PROBLEM TO SOLVE ▸ Lines below that include "closed" are the answer; copy each one.

STUDY MATERIAL ▸
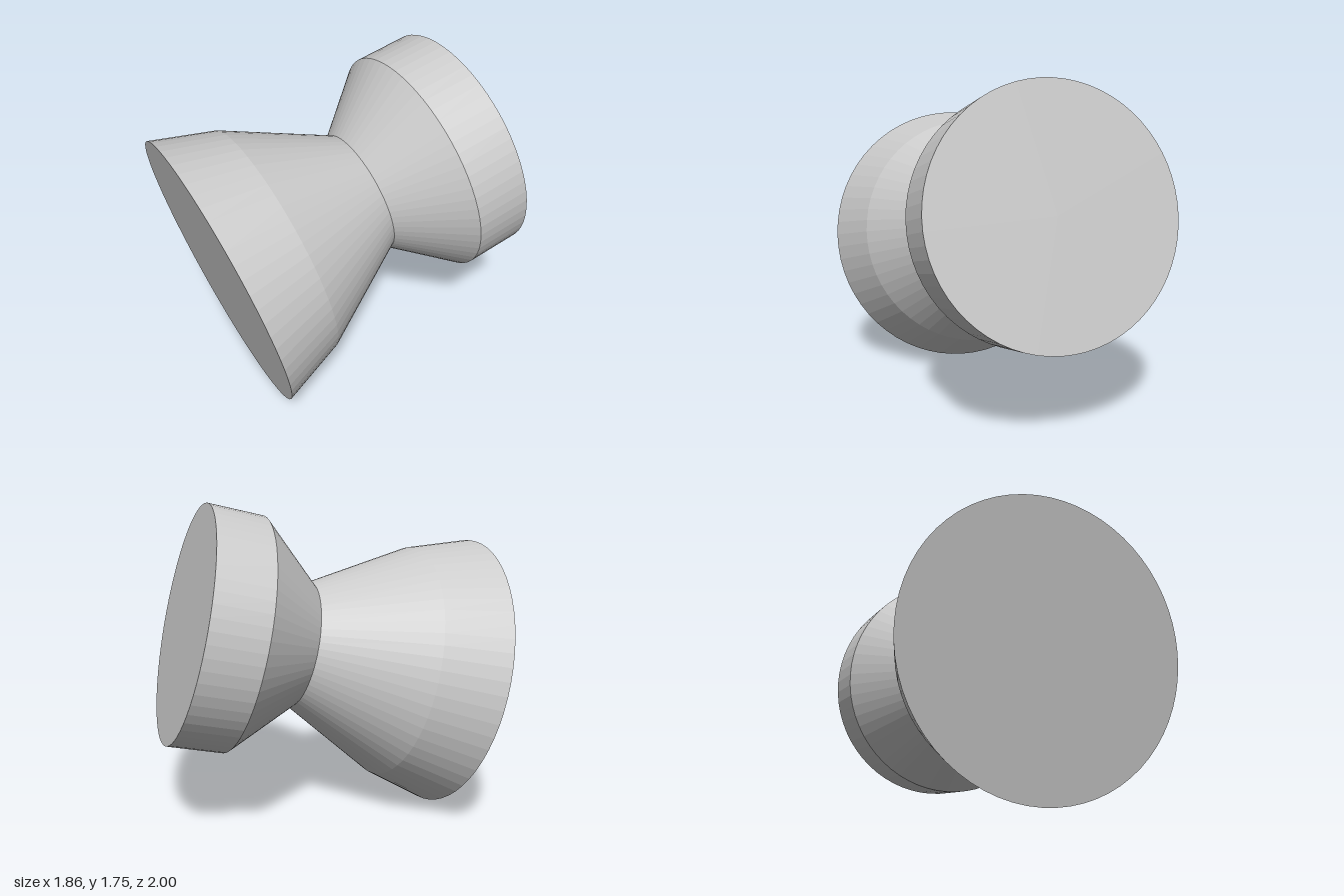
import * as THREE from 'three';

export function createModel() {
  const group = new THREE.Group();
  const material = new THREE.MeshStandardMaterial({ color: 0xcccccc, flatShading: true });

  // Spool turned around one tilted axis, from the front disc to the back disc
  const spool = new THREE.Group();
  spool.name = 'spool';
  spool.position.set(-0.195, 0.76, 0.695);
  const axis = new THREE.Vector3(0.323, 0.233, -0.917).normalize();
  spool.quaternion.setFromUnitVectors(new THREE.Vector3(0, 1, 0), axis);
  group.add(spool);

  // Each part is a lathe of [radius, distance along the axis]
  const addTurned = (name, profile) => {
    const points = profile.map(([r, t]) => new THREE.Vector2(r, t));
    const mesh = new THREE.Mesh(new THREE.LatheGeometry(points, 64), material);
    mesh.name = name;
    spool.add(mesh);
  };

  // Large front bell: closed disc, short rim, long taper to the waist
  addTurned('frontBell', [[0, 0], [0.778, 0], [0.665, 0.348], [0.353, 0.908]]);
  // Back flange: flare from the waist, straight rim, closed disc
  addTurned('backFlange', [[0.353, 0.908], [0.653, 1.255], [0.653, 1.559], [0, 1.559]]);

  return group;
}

RESPONSE ▸
  // Large front bell: closed disc, short rim, long taper to the waist
  // Back flange: flare from the waist, straight rim, closed disc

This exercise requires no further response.